At the core of the film is a group of male friends all trying to figure out their friendships and relationships: Grover (Josh Hamilton), Skippy (Jason Wiles), Max (Chris Eigeman), and Otis (Carlos Jacott). Grover is morose because his girlfriend, Jane (Olivia d’Abo) has accepted a fellowship in Prague, while Skippy is feeling similarly because his own girlfriend, Miami (Parker Posey), has made it clear that she’s ready to move on. They all spend an inordinate amount of time dissecting their life decisions and then follow that up with dissections of those dissections, equipped with the kind of stage-ready quips that are only at hand in the movies.
There’s no grand plot to speak of–Grover’s deliberations on whether to follow Jane to Prague set up some minimal stakes–but Baumbach turns that into a strength because the film itself is about how, in that period of life, it’s common to struggle with just what exactly to do next. The previous two decades have been scripted down to the semester, and now you’re free to go out and make up your own rules. It’s enough to give anybody, if not a panic attack, at least a sober moment of contemplation.
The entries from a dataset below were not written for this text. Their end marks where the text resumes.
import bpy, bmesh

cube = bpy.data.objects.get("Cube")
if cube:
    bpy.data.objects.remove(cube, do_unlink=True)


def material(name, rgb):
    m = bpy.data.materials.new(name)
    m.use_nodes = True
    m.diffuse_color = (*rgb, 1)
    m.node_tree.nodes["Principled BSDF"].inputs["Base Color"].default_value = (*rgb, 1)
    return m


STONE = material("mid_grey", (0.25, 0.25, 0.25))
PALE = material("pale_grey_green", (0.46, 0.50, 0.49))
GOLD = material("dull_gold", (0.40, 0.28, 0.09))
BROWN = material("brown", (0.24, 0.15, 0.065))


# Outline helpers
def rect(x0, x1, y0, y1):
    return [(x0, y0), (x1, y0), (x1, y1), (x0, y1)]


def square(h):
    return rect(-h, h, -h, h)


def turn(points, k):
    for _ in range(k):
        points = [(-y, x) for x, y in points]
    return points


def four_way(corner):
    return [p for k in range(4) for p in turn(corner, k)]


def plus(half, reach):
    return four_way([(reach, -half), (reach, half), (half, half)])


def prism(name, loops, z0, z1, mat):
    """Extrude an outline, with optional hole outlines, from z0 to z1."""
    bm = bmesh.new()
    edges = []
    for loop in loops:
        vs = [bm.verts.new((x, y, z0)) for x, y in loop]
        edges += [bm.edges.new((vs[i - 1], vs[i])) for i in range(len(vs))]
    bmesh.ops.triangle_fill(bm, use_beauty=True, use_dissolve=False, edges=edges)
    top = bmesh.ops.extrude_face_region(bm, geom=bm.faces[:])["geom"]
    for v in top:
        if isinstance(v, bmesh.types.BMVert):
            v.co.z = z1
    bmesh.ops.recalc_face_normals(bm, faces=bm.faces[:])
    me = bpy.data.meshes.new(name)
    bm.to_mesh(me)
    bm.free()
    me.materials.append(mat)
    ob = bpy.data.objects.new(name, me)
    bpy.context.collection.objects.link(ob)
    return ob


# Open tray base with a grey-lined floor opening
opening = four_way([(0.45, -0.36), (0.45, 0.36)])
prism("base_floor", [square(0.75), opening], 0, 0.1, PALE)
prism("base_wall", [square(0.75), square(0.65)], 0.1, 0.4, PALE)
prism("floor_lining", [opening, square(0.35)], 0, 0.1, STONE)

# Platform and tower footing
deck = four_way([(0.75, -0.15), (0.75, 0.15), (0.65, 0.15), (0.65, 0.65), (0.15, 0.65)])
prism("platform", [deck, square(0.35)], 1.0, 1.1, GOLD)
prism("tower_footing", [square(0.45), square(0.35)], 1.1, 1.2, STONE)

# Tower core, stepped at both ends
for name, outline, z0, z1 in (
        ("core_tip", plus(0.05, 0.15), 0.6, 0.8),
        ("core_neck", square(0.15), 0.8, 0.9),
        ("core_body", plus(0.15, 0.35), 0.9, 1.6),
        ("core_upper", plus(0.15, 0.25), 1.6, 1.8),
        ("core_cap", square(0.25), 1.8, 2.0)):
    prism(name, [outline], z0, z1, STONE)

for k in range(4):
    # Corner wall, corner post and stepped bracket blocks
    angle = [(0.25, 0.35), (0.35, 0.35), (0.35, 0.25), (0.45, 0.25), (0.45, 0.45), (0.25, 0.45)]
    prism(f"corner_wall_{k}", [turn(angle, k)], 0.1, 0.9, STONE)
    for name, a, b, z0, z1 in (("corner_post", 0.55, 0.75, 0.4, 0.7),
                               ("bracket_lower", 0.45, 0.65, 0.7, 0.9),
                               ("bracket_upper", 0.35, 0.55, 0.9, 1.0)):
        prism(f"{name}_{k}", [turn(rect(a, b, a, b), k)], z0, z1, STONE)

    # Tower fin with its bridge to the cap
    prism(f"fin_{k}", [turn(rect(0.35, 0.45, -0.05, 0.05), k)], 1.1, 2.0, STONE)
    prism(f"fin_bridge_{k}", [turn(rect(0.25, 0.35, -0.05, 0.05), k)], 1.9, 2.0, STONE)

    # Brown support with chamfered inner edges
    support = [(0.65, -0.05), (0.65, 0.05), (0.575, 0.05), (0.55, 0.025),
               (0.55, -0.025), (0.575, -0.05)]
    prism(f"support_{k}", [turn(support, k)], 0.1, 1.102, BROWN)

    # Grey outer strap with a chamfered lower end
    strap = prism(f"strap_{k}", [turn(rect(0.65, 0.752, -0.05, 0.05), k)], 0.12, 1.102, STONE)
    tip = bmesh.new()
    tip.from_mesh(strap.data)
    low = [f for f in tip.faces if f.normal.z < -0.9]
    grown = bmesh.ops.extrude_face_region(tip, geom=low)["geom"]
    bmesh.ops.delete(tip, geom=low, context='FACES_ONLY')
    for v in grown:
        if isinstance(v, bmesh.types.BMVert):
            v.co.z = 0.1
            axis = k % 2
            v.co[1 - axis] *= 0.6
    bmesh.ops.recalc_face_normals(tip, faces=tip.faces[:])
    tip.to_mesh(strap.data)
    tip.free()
The group fends off these moments of clarity with trips to the bar and the kind of rambling, list-centered, trivia-based discussions that are so often associated with Generation X. (The prompt “Can you name me eight movies where monkeys play a key role?” inevitably leads to the response La Femme Monkita.)
And this is a true Gen X movie, made by a Gen Xer, starring Gen Xers, encapsulating so much of the attitude of aloof disillusionment that, real or imagined, would become closely associated with the age cohort. Its smaller budget and limited marketing meant it would never have the branding of something like Reality Bites or even Empire Records, nor did it have the benefit of being made from the position of age and relative safety enjoyed by movies about aging Gen Xers exploring new stages of life, such as the John Cusack double-bill Grosse Pointe Blank and High Fidelity. In other words, Kicking and Screaming is too busy being about actual members of that generation to be able to pretend to represent them. It’s hyper-specifically of its time, which gives it an authenticity that in turn makes it relatable to everyone.
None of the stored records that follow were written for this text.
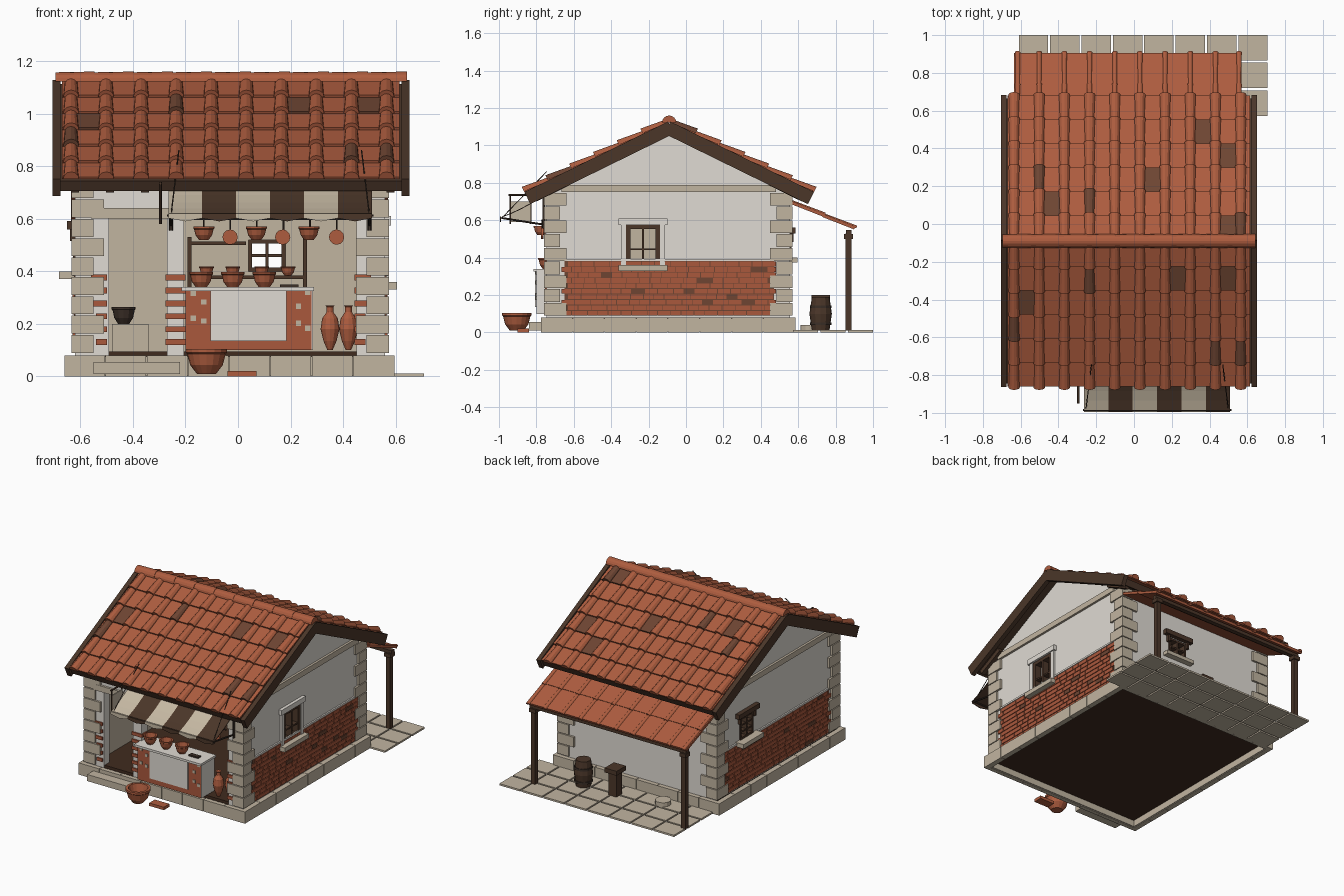
import bpy, bmesh, math, random
from itertools import product
from mathutils import Vector

random.seed(4)
if "Cube" in bpy.data.objects:
    bpy.data.objects.remove(bpy.data.objects["Cube"])


def material(name, *srgb):
    mat = bpy.data.materials.new(name)
    mat.use_nodes = True
    colour = [(c / 255) ** 2.2 for c in srgb] + [1]
    mat.diffuse_color = colour
    mat.node_tree.nodes["Principled BSDF"].inputs["Base Color"].default_value = colour
    return mat


TERRA = material("terracotta", 172, 93, 65)
BURNT = material("burnt tile", 110, 71, 54)
BRICK = material("brick", 168, 89, 63)
STONE = material("stone", 192, 179, 159)
PLASTER = material("plaster", 223, 218, 210)
WOOD = material("dark wood", 76, 57, 45)
FLOOR = material("floor earth", 66, 47, 36)
CREAM = material("cream cloth", 197, 184, 162)
IRON = material("iron", 62, 51, 44)


class Part:
    """One object gathered from boxes and lofts."""
    def __init__(self, name, *mats):
        self.name, self.mats, self.bm = name, mats, bmesh.new()

    def box(self, lo, hi, m=0, f=None):
        v = [self.bm.verts.new(f(*p) if f else p) for p in product(*zip(lo, hi))]
        for q in ("0132", "4675", "0451", "2376", "0264", "1573"):
            self.bm.faces.new([v[int(i)] for i in q]).material_index = m
        return self

    def loft(self, rings, m=0):
        rows = [[self.bm.verts.new(p) for p in ring] for ring in rings]
        n = len(rows[0])
        faces = [rows[0], rows[-1]]
        for a, b in zip(rows, rows[1:]):
            faces += [(a[i], a[(i + 1) % n], b[(i + 1) % n], b[i]) for i in range(n)]
        for face in faces:
            self.bm.faces.new(face).material_index = m
        return self

    def lathe(self, at, profile, m=0, n=12):
        turn = [math.tau * i / n for i in range(n)]
        return self.loft([[(at[0] + r * math.cos(a), at[1] + r * math.sin(a), at[2] + z)
                           for a in turn] for r, z in profile], m)

    def rod(self, a, b, r, m=0, n=6):
        a, b = Vector(a), Vector(b)
        q = (b - a).to_track_quat("Z", "Y")
        ring = [q @ Vector((r * math.cos(math.tau * i / n), r * math.sin(math.tau * i / n), 0))
                for i in range(n)]
        return self.loft([[p + a for p in ring], [p + b for p in ring]], m)

    def done(self, paint=None):
        bmesh.ops.recalc_face_normals(self.bm, faces=self.bm.faces)
        if paint:
            for face in self.bm.faces:
                face.material_index = paint(face.normal)
        mesh = bpy.data.meshes.new(self.name)
        self.bm.to_mesh(mesh)
        for mat in self.mats:
            mesh.materials.append(mat)
        bpy.context.collection.objects.link(bpy.data.objects.new(self.name, mesh))


# Main dimensions
X0, X1, Y0, Y1 = -.62, .56, -.745, .555
BASE, TOP, THICK, RIDGE = .08, .75, .06, -.09

# Plinth blocks on a thin core, raised floor, step and paved yard
plinth = Part("plinth", STONE)
for lo, hi, flip in ((X0 - .04, X1 + .035, 0), (Y0 - .03, Y1 + .03, 1)):
    step = (hi - lo) / 8
    for i in range(8):
        a, b = lo + i * step, lo + (i + 1) * step - .003
        for c in ((X0 - .04, X1) if flip else (Y0 - .03, Y1)):
            d = c + (.035 if flip else .03)
            plinth.box((c, a, 0) if flip else (a, c, 0), (d, b, BASE) if flip else (b, d, BASE))
for x in (X0 - .034, X1 - .006):
    plinth.box((x, Y0 - .024, .004), (x + .034, Y1 + .024, BASE - .004))
for y in (Y0 - .024, Y1 - .006):
    plinth.box((X0, y, .004), (X1, y + .03, BASE - .004))
plinth.done()
Part("floor", FLOOR).box((X0 + .004, Y0 + .008, .045), (X1 - .008, Y1 - .008, .095)).done()
Part("door_step", STONE).box((-.55, -.84, .01), (-.22, -.77, .055)).done()
yard = Part("yard_paving", STONE)
for i, j in product(range(8), range(3)):
    x, y = -.61 + i * .166, .572 + j * .147
    yard.box((x, y, 0), (x + .156, y + .135, .012))
yard.done()


# Walls with one window opening each, lined in stone inside
def on_wall(side):
    if side == "back":
        return lambda u, z, d: (u, Y1 + d, z)
    if side == "left":
        return lambda u, z, d: (X1 + d, u, z)
    return lambda u, z, d: (X0 - d, u, z)


def wall(side, lo, hi, u0, u1, z0, z1, inward):
    f, part = on_wall(side), Part(side + "_wall", PLASTER, STONE)
    for a, b, c, d in ((lo, u0, BASE, TOP), (u1, hi, BASE, TOP),
                       (u0, u1, BASE, z0), (u0, u1, z1, TOP)):
        part.box((a, c, -THICK), (b, d, 0), 0, f)
    part.done(lambda n: int(n.dot(Vector(inward)) > .5))


def window(side, u0, u1, z0, z1, sill_z, reach, w, bars, jambs):
    f, part = on_wall(side), Part(side + "_window", WOOD, STONE, PLASTER)
    mid = (u0 + u1) / 2
    for a, b in ((u0, u0 + w), (mid - .006, mid + .006), (u1 - w, u1)):
        part.box((a, z0, -.04), (b, z1, .008), 0, f)
    for z in (z0, z1 - w):
        part.box((u0, z, -.04), (u1, z + w, .008), 0, f)
    for z in bars:
        part.box((u0, z, -.03), (u1, z + .01, .004), 0, f)
    part.box((u0 - .04, sill_z, -.01), (u1 + .04, z0, reach), 1, f)
    if jambs:
        part.box((u0 - .04, z1, -.01), (u1 + .04, z1 + .035, .022), 2, f)
        for a, b in ((u0 - .028, u0), (u1, u1 + .028)):
            part.box((a, z0, -.01), (b, z1, .014), 2, f)
    else:
        part.box((u0 - .04, z1 + .01, -.01), (u1 + .04, z1 + .042, .03), 0, f)
        for u in (u0 - .015, u1):
            part.box((u, z1 - .035, 0), (u + .015, z1 + .01, .02), 0, f)
    part.done()


wall("left", Y0, Y1, -.32, -.14, .36, .575, (-1, 0, 0))
wall("right", Y0, Y1, .17, .31, .4, .55, (1, 0, 0))
wall("back", X0 + THICK, X1 - THICK, .04, .18, .4, .52, (0, -1, 0))
window("left", -.32, -.14, .36, .575, .33, .045, .022, (.44,), True)
window("right", .17, .31, .4, .55, .37, .06, .014, (.445, .49), False)
window("back", .04, .18, .4, .52, .375, .04, .014, (.455,), False)

# Front piers, heads and gables
front = Part("front_wall", PLASTER, STONE)
for a, b in ((X0, -.49), (-.27, -.205), (.45, X1)):
    front.box((a, Y0, BASE), (b, Y0 + THICK, TOP))
front.box((-.49, Y0, .62), (.45, Y0 + THICK, TOP))
front.done(lambda n: int(n.y > .5))
Part("door_lintel", STONE).box((-.56, Y0 - .015, .6), (-.24, Y0 + THICK, .64)).done()
gable, belt = Part("gables", PLASTER), Part("gable_belts", STONE)
for x, out in ((X0, X0 - .015), (X1 - THICK, X1 - .01)):
    gable.loft([[(x + t, Y0, TOP), (x + t, Y1, TOP), (x + t, RIDGE, 1.075)] for t in (0, THICK)])
    belt.box((out, Y0 + .08, TOP), (out + .025, Y1 - .075, TOP + .038))
gable.done()
belt.done()

# Corner stones with alternating long arms
quoins = Part("corner_stones", STONE)
for i, cx, cy in product(range(9), (0, 1), (0, 1)):
    z, e = BASE + .01 + i * .0735, .014
    x, sx = (X1 + e, -1) if cx else (X0 - e, 1)
    y, sy = (Y1 + e, -1) if cy else (Y0 - e, 1)
    long, short = (.125, .085) if i % 2 else (.085, .12)
    quoins.box((x, y, z), (x + sx * long, y + sy * .05, z + .068))
    quoins.box((x, y, z), (x + sx * .05, y + sy * short, z + .068))
quoins.done()

# Exposed brickwork on both sides and at the front openings
bricks, ledge = Part("brickwork", BRICK, BURNT), Part("plaster_edges", PLASTER)
for side in ("left", "right"):
    f = on_wall(side)
    ledge.box((Y0 + .07, .382, 0), (Y1 - .07, .394, .01), 0, f)
    bricks.box((-.65, .09, 0), (.47, .382, .004), 1, f)
    for row in range(10):
        z, u = .09 + row * .0293, -.665 + .035 * (row % 2)
        while u < .46:
            end = u + random.choice((.055, .07, .085))
            bricks.box((u, z, 0), (min(end, .485) - .004, z + .0245, .009),
                       int(random.random() < .06), f)
            u = end
for row, (x, s) in product(range(6), ((-.505, -1), (-.27, 1), (-.205, -1), (.45, 1))):
    z = .12 + row * .049
    bricks.box((x - s * .006, Y0 - .008, z), (x + s * (.035 + .02 * (row % 2)), Y0 + .05, z + .022))
bricks.done()
ledge.done()


# Main roof: deck, barge boards, tiles and ridge
def slope(oy, oz, side, angle):
    sn, c = math.sin(angle), math.cos(angle)
    return lambda x, s, n: (x, oy + side * (s * c + n * sn), oz - s * sn + n * c)


def tile_rows(part, f, length, rows, lift, r, thick, lo, hi, burnt_pans=(), burnt_caps=()):
    step, first, pitch = length / rows, -.635, .1333
    for row in range(rows):
        s = row * step
        g = lambda x, t, n: f(x, t, n + lift * (t - s) / step)
        for col in range(11):
            x = first + (col - 1) * pitch
            part.box((max(x, lo), s, 0), (min(x + pitch, hi), s + step, thick),
                     int((row, col) in burnt_pans), g)
            if col < 10:
                xc = min(max(x + pitch, lo + r), hi - r)
                arc = [math.pi * i / 6 for i in range(7)]
                part.loft([[g(xc + k * r * math.cos(a), t, thick - .006 + k * r * math.sin(a))
                            for a in arc] for t, k in ((s, .85), (s + step + .008, 1.05))],
                          int((row, col) in burnt_caps))


deck, tiles = Part("roof_timber", WOOD), Part("roof_tiles", TERRA, BURNT)
BURNT_PANS = {-1: ((1, 7), (2, 1), (1, 9)), 1: ((4, 8), (2, 6), (3, 9), (0, 9), (1, 2))}
BURNT_CAPS = {-1: ((3, 0), (4, 8), (4, 9), (1, 3)), 1: ((2, 1), (1, 3), (0, 9))}
for side in (-1, 1):
    f = slope(RIDGE, 1.115, side, .456)
    deck.box((-.69, 0, -.03), (.635, .84, -.002), 0, f)
    for x in (-.705, .622):
        deck.box((x, 0, -.058), (x + .03, .855, .014), 0, f)
    deck.box((-.69, .825, -.045), (.635, .84, -.004), 0, f)
    for i in range(10):
        deck.box((-.635 + i * .1333, .62, -.06), (-.605 + i * .1333, .82, -.03), 0, f)
    tile_rows(tiles, f, .848, 6, .01, .029, .01, -.67, .615, BURNT_PANS[side], BURNT_CAPS[side])
deck.done()
tiles.done()
ridge = Part("ridge_tiles", TERRA)
for i in range(9):
    x = -.695 + i * .1485
    ridge.loft([[(x + t, RIDGE + r * math.cos(a), 1.122 + r * math.sin(a))
                 for a in [math.pi * k / 8 for k in range(9)]] for t, r in ((0, .035), (.15, .038))])
ridge.done()

# Rear lean-to
lean = Part("lean_to_tiles", TERRA)
tile_rows(lean, slope(.56, .687, 1, .39), .365, 2, .003, .014, .016, -.63, .57)
lean.done()
posts = Part("lean_to_posts", WOOD).box((-.62, .855, .525), (.56, .885, .548))
for x in (-.6, .535):
    posts.box((x - .016, .854, .01), (x + .016, .886, .53))
    posts.box((x - .024, .846, .5), (x + .024, .894, .526))
posts.done()

# Counter with plaster panels, slab and a chopper
counter = Part("counter", BRICK, PLASTER, STONE).box((-.2, -.8, .1), (.28, -.66, .325))
counter.box((-.105, -.806, .135), (.185, -.79, .325), 1)
counter.box((.27, -.799, .1), (.285, -.66, .325), 1)
counter.box((-.215, -.815, .325), (.29, -.65, .34), 1)
for x, z in product((-.18, -.14, .22, .255), (.16, .25)):
    z += random.uniform(0, .06)
    counter.box((x, -.804, z), (x + .02, -.79, z + .02), 2)
counter.done()
Part("chopper", IRON).box((.16, -.76, .34), (.23, -.73, .35)).done()

# Shelves, hearth and cauldron inside
shelf = Part("back_shelves", WOOD)
for z, end in ((.37, .26), (.5, .03)):
    shelf.box((-.18, .42, z), (end, .49, z + .014))
for x in (-.185, .255):
    shelf.box((x - .008, .42, .1), (x + .008, .49, .53))
shelf.done()
Part("hearth", STONE).box((-.48, .28, .09), (-.34, .49, .2)).done()
POT = ((.5, 0), (.85, .35), (1, .8), (1.08, .85), (1.08, 1), (.85, 1), (.6, .3))
scaled = lambda r, h: [(a * r, b * h) for a, b in POT]
Part("cauldron", IRON).lathe((-.435, .4, .2), scaled(.042, .065)).done()

# Bowls, hanging pots and pans, jars
ware = Part("pottery", TERRA)
for x in (-.14, -.02, .1):
    ware.lathe((x, -.745, .34), scaled(.042, .058))
for x in (-.12, -.02, .09, .19):
    ware.lathe((x, .455, .384), scaled(.026, .035))
for x in (-.13, .07, .27):
    ware.lathe((x, -.775, .52), scaled(.037, .05))
for x in (-.03, .17, .375):
    ware.rod((x, -.775, .53), (x, -.763, .53), .029, 0, 12)
ware.lathe((-.12, -.905, .01), scaled(.073, .095), 0, 16)
JAR = ((.01, 0), (.025, .035), (.036, .08), (.03, .12), (.013, .145), (.013, .165), (.018, .17))
for x, y in ((.35, -.71), (.42, -.68)):
    ware.lathe((x, y, .1), JAR)
ware.box((-.04, -.9, 0), (.07, -.84, .02))
ware.done()
rail = Part("hanging_rail", IRON).rod((-.2, -.77, .6), (.45, -.77, .6), .005)
for i in range(6):
    x = -.13 + i * .101
    rail.rod((x, -.77, .55), (x, -.77, .6), .003)
rail.done()

# Striped awning with its frame and ropes
awning, frame = Part("awning", CREAM, WOOD), Part("awning_frame", IRON)
cloth = lambda x, t, n: (x, -.785 - .2 * t, .715 - .1 * t - .03 * t * (1 - t) + n)
for i, j in product(range(6), range(4)):
    x = -.265 + i * .129
    awning.box((x, j / 4, 0), (x + .129, (j + 1) / 4, .005), i % 2, cloth)
    if j == 0:
        awning.loft([[(x, y, .62), (x + .129, y, .62), (x + .129, y, .602), (x + .065, y, .59),
                      (x, y, .602)] for y in (-.995, -.99)], i % 2)
awning.done()
frame.rod((-.27, -.985, .612), (.515, -.985, .612), .005)
for x, top in ((-.255, -.225), (.5, .47)):
    frame.rod((x, -.985, .612), (top, -.745, .86), .0025)
    frame.rod((x, -.985, .612), (x, -.75, .575), .006)
    frame.rod((x, -.76, .555), (x, -.76, .72), .008)
frame.done()

# Hanging board on a bracket
board = Part("hanging_board", STONE, WOOD).box((-.299, -.935, .59), (-.291, -.83, .7))
board.rod((-.295, -.95, .735), (-.295, -.74, .735), .006, 1)
for y in (-.94, -.83):
    board.rod((-.295, y, .58), (-.295, y, .74), .005, 1)
board.done()

# Yard barrel, block stool and millstone
barrel = Part("barrel", WOOD, IRON).lathe((.27, .72, .01), ((.047, 0), (.06, .09), (.047, .18)))
for z in (.04, .13):
    barrel.lathe((.27, .72, z), ((.058, 0), (.058, .014)), 1)
barrel.done()
stool = Part("block_stool", WOOD).box((0, .69, .01), (.06, .75, .17))
stool.box((-.015, .67, .17), (.075, .77, .2)).done()
Part("millstone", STONE).lathe((-.29, .66, .01), ((.05, 0), (.05, .03)), 0, 14).done()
The film’s final minutes (no spoilers) culminate in a moment of decision and connection between two characters, but the scene isn’t a triumphant victory or a bittersweet acceptance of loss. It’s merely a step into the unknown, the moment after the pitch is released and the bat has been swung but before anything has connected. As the film cuts to black, leaving us and its characters forever suspended between the past and the future, the needle drops on Freedy Johnston’s “Bad Reputation,” which itself had only come out in June the year before. It’s a song about the conflict between what you want and what you have to offer, about someone who wants to tell the truth but can’t seem to find the words; about what it feels like to turn around and find that so much time has passed. It’s easy to imagine the characters in the movie listening to the song, heads bobbing to the beat but minds gliding over the lyrics. They haven’t lived enough to know what they mean, and by the time they do, there’s no way to go back and tell their younger selves. Baumbach’s film captures the electric hum of that revelation, and it echoes long after the credits finish rolling.